┌──
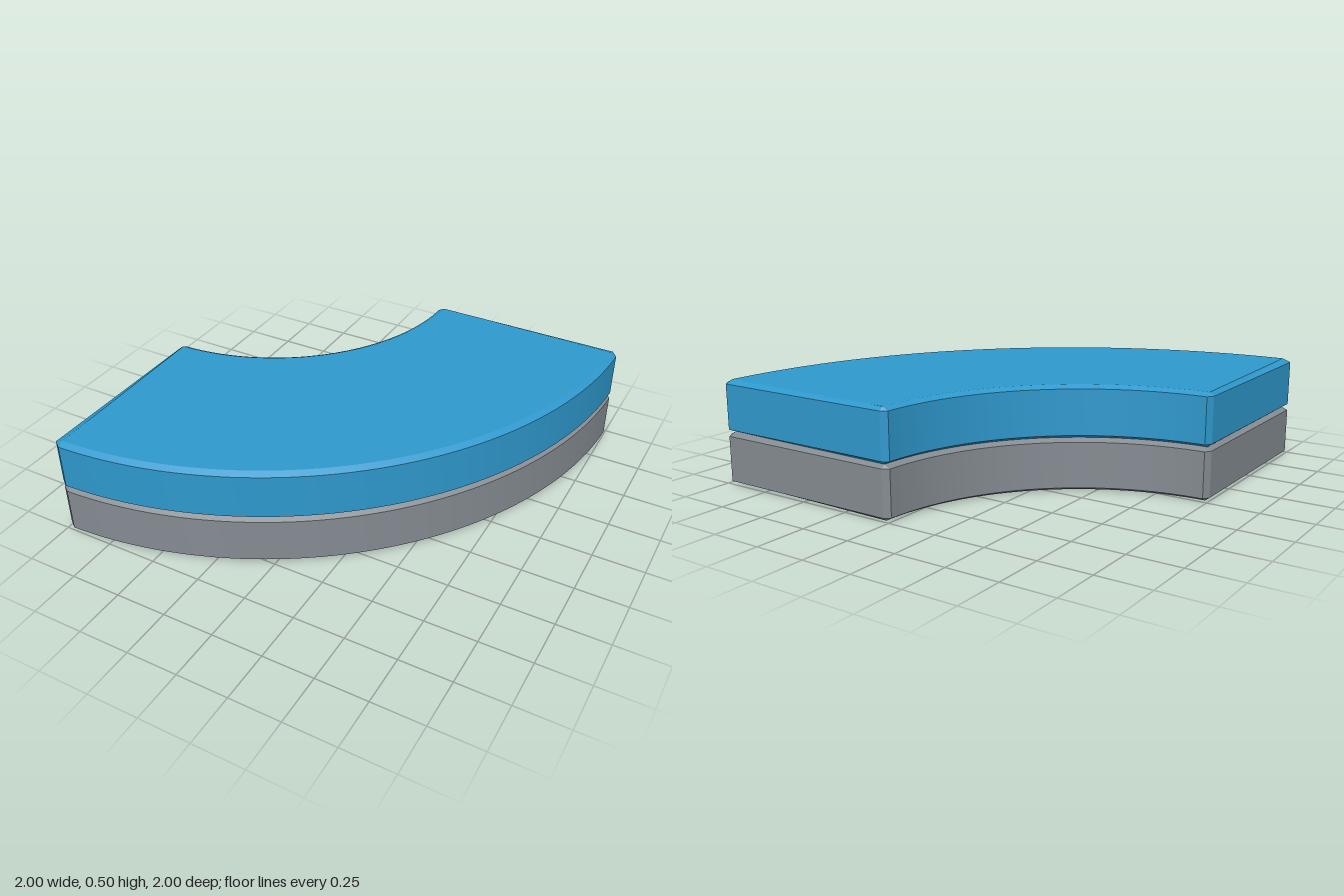
import * as THREE from 'three';
import { toCreasedNormals } from 'three/addons/utils/BufferGeometryUtils.js';

const INNER = 1, OUTER = 2;          // radii of the quarter bend
const BEVEL = 0.03, BEVEL_Y = 0.016; // chamfer across and up
const END_ANGLE = 0.02;              // chamfer along the arc
const SEGMENTS = 48;

// Chamfered slab bent through 90 degrees around the corner (-1, -1)
function bentSlab(y0, y1) {
  const a = INNER + BEVEL, b = OUTER - BEVEL;
  const lo = y0 + BEVEL_Y, hi = y1 - BEVEL_Y;
  const body = [[b, y0], [OUTER, lo], [OUTER, hi], [b, y1], [a, y1], [INNER, hi], [INNER, lo], [a, y0]];
  const cap = [[b, lo], [b, lo], [b, hi], [b, hi], [a, hi], [a, hi], [a, lo], [a, lo]];
  const place = (profile, t) => profile.map(([r, y]) =>
    new THREE.Vector3(-1 + r * Math.sin(t), y, -1 + r * Math.cos(t)));

  const end = Math.PI / 2;
  const rings = [place(cap, 0)];
  for (let i = 0; i <= SEGMENTS; i++) {
    rings.push(place(body, END_ANGLE + (end - 2 * END_ANGLE) * i / SEGMENTS));
  }
  rings.push(place(cap, end));

  const positions = [];
  const tri = (p, q, r) => {
    if (p.equals(q) || q.equals(r) || r.equals(p)) return;
    for (const v of [p, q, r]) positions.push(v.x, v.y, v.z);
  };

  // Walls, chamfers, top and bottom
  for (let k = 0; k < rings.length - 1; k++) {
    const s = rings[k], n = rings[k + 1];
    for (let i = 0; i < 8; i++) {
      const j = (i + 1) % 8;
      tri(s[i], n[i], s[j]);
      tri(n[i], n[j], s[j]);
    }
  }
  // End faces
  const f = rings[0], l = rings[rings.length - 1];
  tri(f[0], f[2], f[4]);
  tri(f[0], f[4], f[6]);
  tri(l[0], l[4], l[2]);
  tri(l[0], l[6], l[4]);

  const geometry = new THREE.BufferGeometry();
  geometry.setAttribute('position', new THREE.Float32BufferAttribute(positions, 3));
  return toCreasedNormals(geometry, 0.25);
}

export function createModel() {
  const group = new THREE.Group();
  group.name = 'curvedBlock';

  const grey = new THREE.MeshStandardMaterial({ color: 0x848b91 });
  grey.name = 'grey';
  const blue = new THREE.MeshStandardMaterial({ color: 0x2e98cc });
  blue.name = 'blue';

  const base = new THREE.Mesh(bentSlab(0, 0.25), grey);
  base.name = 'baseSlab';
  const top = new THREE.Mesh(bentSlab(0.25, 0.5), blue);
  top.name = 'topSlab';

  group.add(base, top);
  return group;
}
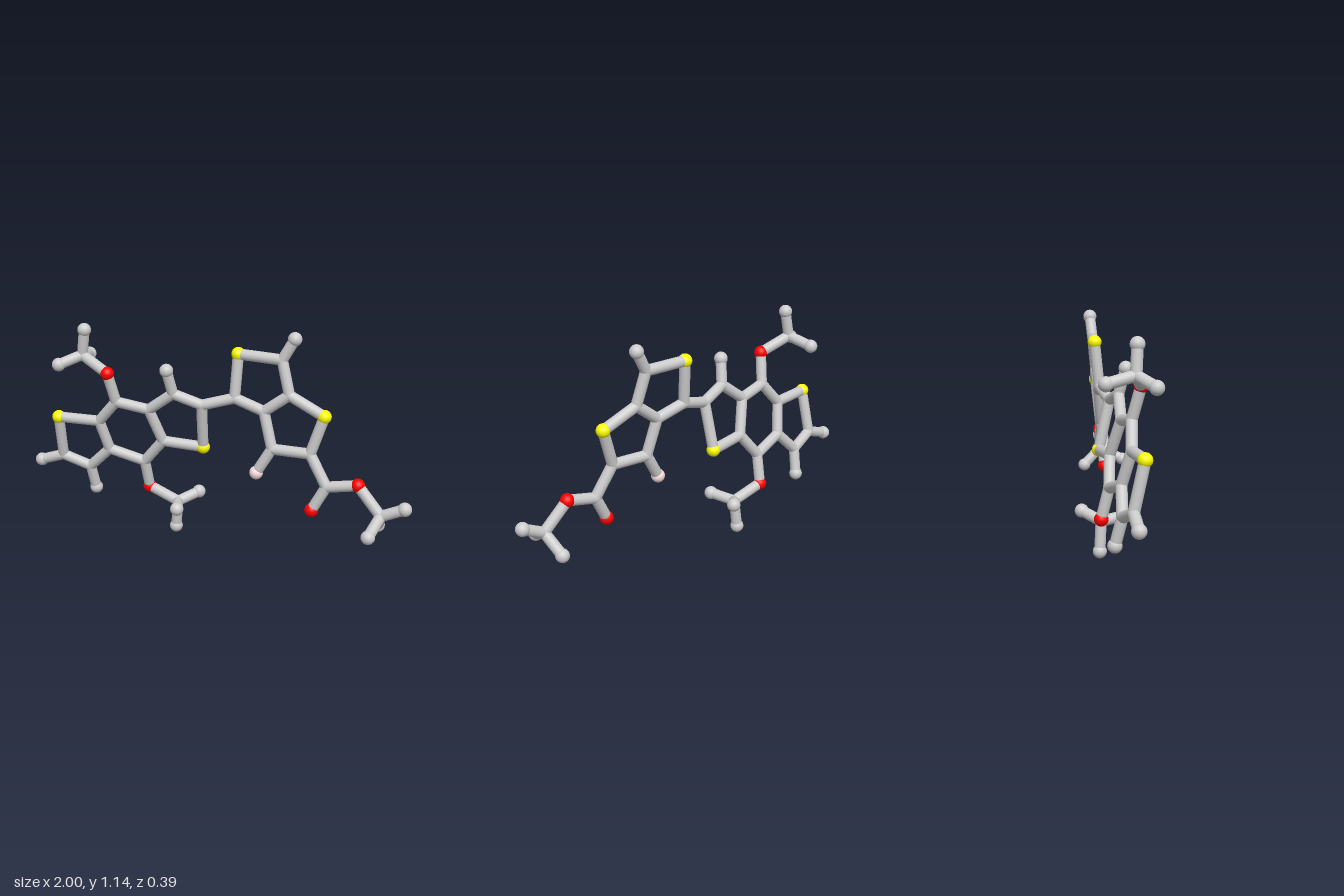
import * as THREE from 'three';

const BOND_R = 0.027;
const BALL_R = 0.034;

const material = (color) => new THREE.MeshStandardMaterial({ color });

// Fused three-ring plate on the left: [x, y], lying in one tilted plane
const leftPlane = (x, y) => -0.193 - 0.122 * x + 0.2255 * y;
const leftAtoms = {
  sulfurA: [-0.83, 0.605], carbon1: [-0.84, 0.38], carbon2: [-0.7, 0.325], carbon3: [-0.58, 0.44],
  carbon4: [-0.615, 0.6], carbon5: [-0.51, 0.72], carbon6: [-0.345, 0.69], carbon7: [-0.29, 0.515],
  carbon8: [-0.4, 0.385], carbon9: [-0.21, 0.79], carbon10: [-0.07, 0.74], sulfurB: [-0.083, 0.5],
  oxygenA: [-0.535, 0.875], oxygenB: [-0.39, 0.235],
  hydrogenA: [-0.967, 0.337], hydrogenB: [-0.687, 0.195], hydrogenC: [-0.23, 0.915],
};

// Fused two-ring plate on the right with its ester arm
const rightPlane = (x, y) => 0.025 + 0.054 * x - 0.1 * y;
const rightAtoms = {
  carbon11: [0.09, 0.785], sulfurC: [0.1, 1.003], carbon12: [0.325, 1.0], carbon13: [0.37, 0.835],
  carbon14: [0.245, 0.74], sulfurD: [0.55, 0.755], carbon15: [0.49, 0.565], carbon16: [0.295, 0.56],
  fluorine: [0.22, 0.43], carbon17: [0.58, 0.415], oxygenC: [0.513, 0.288], oxygenD: [0.735, 0.448],
  hydrogenD: [0.383, 1.105],
};

// Three methyl ends, out of plane: [x, y, z]
const methylAtoms = {
  carbon18: [-0.69, 0.943, 0.025], hydrogenE: [-0.67, 1.075, 0.033],
  hydrogenF: [-0.785, 0.903, 0.1], hydrogenG: [-0.717, 0.912, -0.108],
  carbon19: [-0.225, 0.18, -0.075], hydrogenH: [-0.24, 0.036, -0.083],
  hydrogenI: [-0.142, 0.213, -0.16], hydrogenJ: [-0.18, 0.194, 0.052],
  carbon20: [0.855, 0.317, 0.04], hydrogenK: [0.967, 0.37, 0.042],
  hydrogenL: [0.825, 0.255, 0.16], hydrogenM: [0.825, 0.226, -0.055],
};

// Each chain is a run of atoms joined one to the next
const chains = [
  ['sulfurA', 'carbon1', 'carbon2', 'carbon3', 'carbon4', 'sulfurA'],
  ['carbon4', 'carbon5', 'carbon6', 'carbon7', 'carbon8', 'carbon3'],
  ['carbon6', 'carbon9', 'carbon10', 'sulfurB', 'carbon7'],
  ['carbon1', 'hydrogenA'], ['carbon2', 'hydrogenB'], ['carbon9', 'hydrogenC'],
  ['carbon5', 'oxygenA', 'carbon18', 'hydrogenE'], ['hydrogenF', 'carbon18', 'hydrogenG'],
  ['carbon8', 'oxygenB', 'carbon19', 'hydrogenH'], ['hydrogenI', 'carbon19', 'hydrogenJ'],
  ['carbon10', 'carbon11', 'sulfurC', 'carbon12', 'carbon13', 'carbon14', 'carbon11'],
  ['carbon13', 'sulfurD', 'carbon15', 'carbon16', 'carbon14'],
  ['carbon12', 'hydrogenD'], ['carbon16', 'fluorine'], ['carbon15', 'carbon17', 'oxygenC'],
  ['carbon17', 'oxygenD', 'carbon20', 'hydrogenK'], ['hydrogenL', 'carbon20', 'hydrogenM'],
];

export function createModel() {
  const model = new THREE.Group();
  model.name = 'molecule';
  const grey = material(0xcccccc);
  const materials = {
    carbon: grey, hydrogen: grey,
    sulfur: material(0xffff00), oxygen: material(0xff0000), fluorine: material(0xffe0e0),
  };

  const positions = {};
  const place = (atoms, plane) => {
    for (const [name, [x, y, z]] of Object.entries(atoms)) {
      positions[name] = new THREE.Vector3(x, y, z ?? plane(x, y));
    }
  };
  place(leftAtoms, leftPlane);
  place(rightAtoms, rightPlane);
  place(methylAtoms);

  // Atoms: full balls, while carbons only round off the bond joints
  const ball = new THREE.SphereGeometry(BALL_R, 24, 16);
  const joint = new THREE.SphereGeometry(BOND_R, 24, 16);
  for (const [name, position] of Object.entries(positions)) {
    const kind = Object.keys(materials).find((key) => name.startsWith(key));
    const atom = new THREE.Mesh(kind === 'carbon' ? joint : ball, materials[kind]);
    atom.name = kind + 'Atom';
    atom.position.copy(position);
    model.add(atom);
  }

  // Bonds: straight rods between neighbouring atoms
  const rod = new THREE.CylinderGeometry(BOND_R, BOND_R, 1, 20, 1, true);
  const up = new THREE.Vector3(0, 1, 0);
  for (const names of chains) {
    for (let i = 1; i < names.length; i++) {
      const a = positions[names[i - 1]];
      const b = positions[names[i]];
      const along = b.clone().sub(a);
      const bond = new THREE.Mesh(rod, grey);
      bond.name = 'bond';
      bond.position.copy(a).add(b).multiplyScalar(0.5);
      bond.scale.y = along.length();
      bond.quaternion.setFromUnitVectors(up, along.normalize());
      model.add(bond);
    }
  }
  return model;
}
└──
> Task to carry out
Report the number of lines in the listing that hold the string "hydrogenE", and nothing else.

> Written reply
2